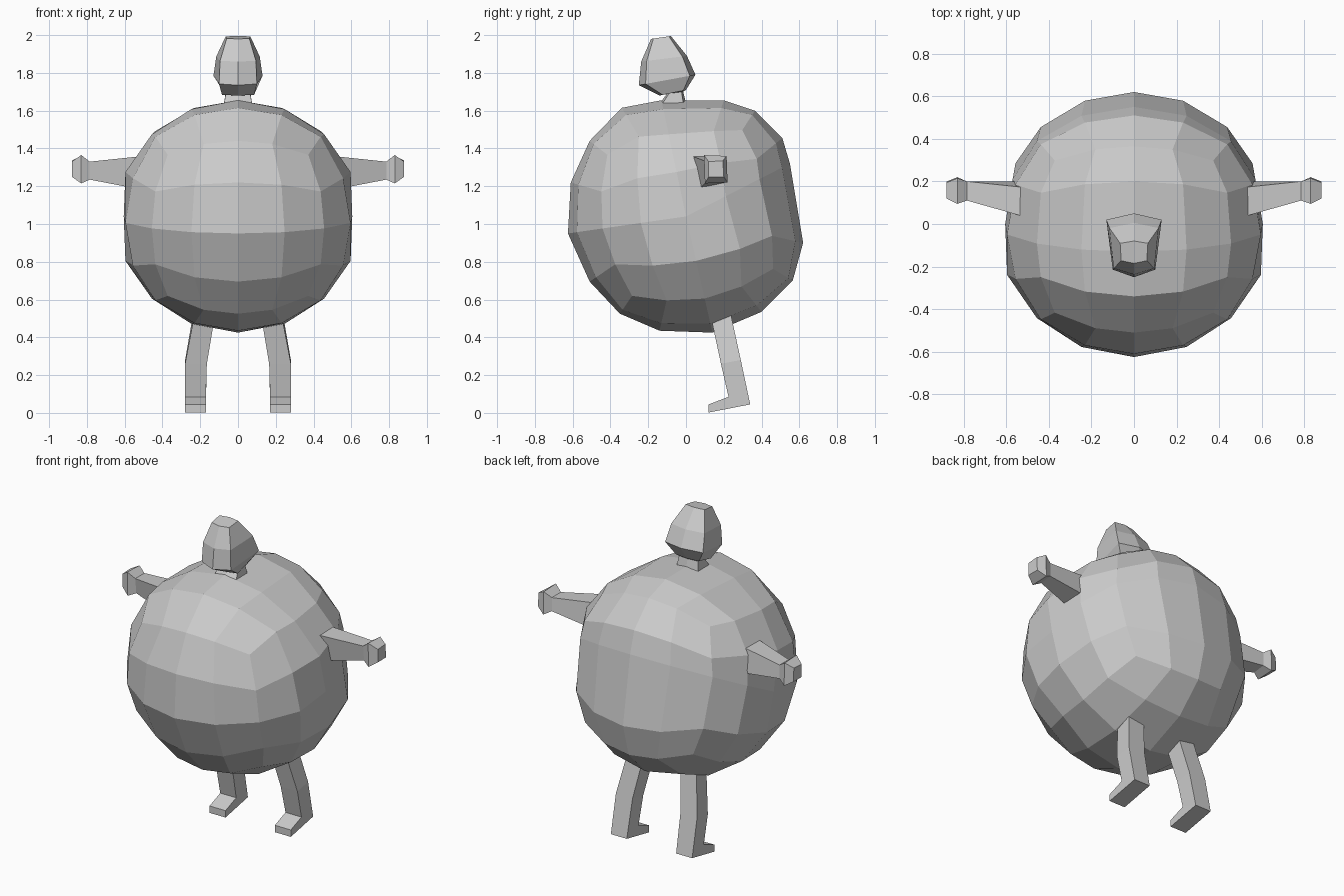
import bpy, bmesh, math
from mathutils import Vector

if "Cube" in bpy.data.objects:
    bpy.data.objects.remove(bpy.data.objects["Cube"])

grey = bpy.data.materials.new("plain grey")
grey.diffuse_color = (0.6, 0.6, 0.6, 1)
grey.use_nodes = True
grey.node_tree.nodes["Principled BSDF"].inputs["Base Color"].default_value = grey.diffuse_color


def finish(name, bm):
    bmesh.ops.recalc_face_normals(bm, faces=bm.faces)
    me = bpy.data.meshes.new(name)
    bm.to_mesh(me)
    bm.free()
    me.materials.append(grey)
    ob = bpy.data.objects.new(name, me)
    bpy.context.collection.objects.link(ob)
    return ob


def loft(name, sections):
    """Skin a list of equal-length point loops and cap both ends."""
    bm = bmesh.new()
    loops = [[bm.verts.new(p) for p in s] for s in sections]
    n = len(loops[0])
    for a, b in zip(loops, loops[1:]):
        for i in range(n):
            j = (i + 1) % n
            bm.faces.new((a[i], a[j], b[j], b[i]))
    bm.faces.new(loops[0])
    bm.faces.new(loops[-1])
    return finish(name, bm)


# Round body: quad sphere fitted to a side outline (y, z), starting at the
# upper front cube edge and running down, around the back and over the top
CZ = 1.04
outline = [(-.51, 1.44), (-.61, 1.22), (-.625, .95), (-.51, .695),
           (-.35, .525), (-.14, .435), (.14, .425), (.40, .535),
           (.565, .70), (.62, .90), (.55, 1.32), (.51, 1.455),
           (.365, 1.60), (.20, 1.655), (-.13, 1.655), (-.34, 1.615)]


def outline_at(angle):
    t = (angle / (math.pi / 8)) % 16
    i = int(t)
    a, b = Vector(outline[i % 16]), Vector(outline[(i + 1) % 16])
    return a.lerp(b, t - i) - Vector((0, CZ))


bm = bmesh.new()
bmesh.ops.create_cube(bm, size=2)
bmesh.ops.subdivide_edges(bm, edges=bm.edges[:], cuts=3, use_grid_fill=True)
for v in bm.verts:
    d = Vector([math.tan(c * math.pi / 4) for c in v.co]).normalized()
    radial = math.hypot(d.y, d.z)
    angle = math.atan2(-d.z, -d.y) * -1
    # angle measured from the upper front edge, downwards
    yz = outline_at(math.pi / 4 - math.atan2(d.z, -d.y)) * radial
    y, z = yz.x, yz.y + CZ
    limit = 0.57 if y > 0 and z > 0.88 else 0.605
    x = math.copysign(min(abs(d.x) * 0.645, limit), d.x)
    v.co = (x, y, z)
finish("body", bm)

# Head and neck: tilted rows (front y, z, back y, z, front and back half width)
rows = [(-.17, 1.60, .01, 1.60, .08, .08),
        (-.10, 1.69, -.015, 1.70, .065, .065),
        (-.14, 1.68, 0, 1.71, .085, .08),
        (-.25, 1.735, .05, 1.79, .10, .13),
        (-.237, 1.86, .005, 1.89, .095, .115),
        (-.185, 1.98, -.08, 1.995, .06, .065)]
head = []
for yf, zf, yb, zb, wf, wb in rows:
    f, b = Vector((0, yf, zf)), Vector((0, yb, zb))
    fc, bc = f.lerp(b, .12), f.lerp(b, .9)
    side = Vector((1, 0, 0))
    head.append([f, fc + side * wf, bc + side * wb, b,
                 bc - side * wb, fc - side * wf])
loft("head", head)

# Arms: square sections (y, z) along x, ending in a small fist
arm = [(.50, [(.03, 1.36), (.065, 1.18), (.20, 1.21), (.17, 1.36)]),
       (.785, [(.11, 1.33), (.12, 1.235), (.20, 1.245), (.20, 1.33)]),
       (.83, [(.095, 1.365), (.10, 1.215), (.22, 1.22), (.215, 1.36)]),
       (.88, [(.12, 1.33), (.12, 1.25), (.20, 1.25), (.195, 1.335)])]

# Legs: sections from hip to heel as front and back (y, z) with x range
leg = [(.13, .235, (.125, .54), (.23, .56)),
       (.13, .24, (.14, .47), (.24, .51)),
       (.165, .28, (.185, .26), (.29, .28)),
       (.17, .28, (.225, .085), (.34, .045))]

for side, label in ((1, "right"), (-1, "left")):
    loft("arm_" + label, [[(side * x, y, z) for y, z in s] for x, s in arm])
    loft("leg_" + label, [[(side * a, *f), (side * b, *f),
                           (side * b, *k), (side * a, *k)]
                          for a, b, f, k in leg])
    # Flat foot reaching forward from the heel
    foot = [(.12, .002), (.34, .045), (.225, .085), (.12, .045)]
    loft("foot_" + label, [[(side * x, y, z) for y, z in foot]
                           for x in (.17, .28)])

What you should do => All lines with the word "objects" need to be copied from the data above.

Exercise output =>
if "Cube" in bpy.data.objects:
    bpy.data.objects.remove(bpy.data.objects["Cube"])
    ob = bpy.data.objects.new(name, me)
    bpy.context.collection.objects.link(ob)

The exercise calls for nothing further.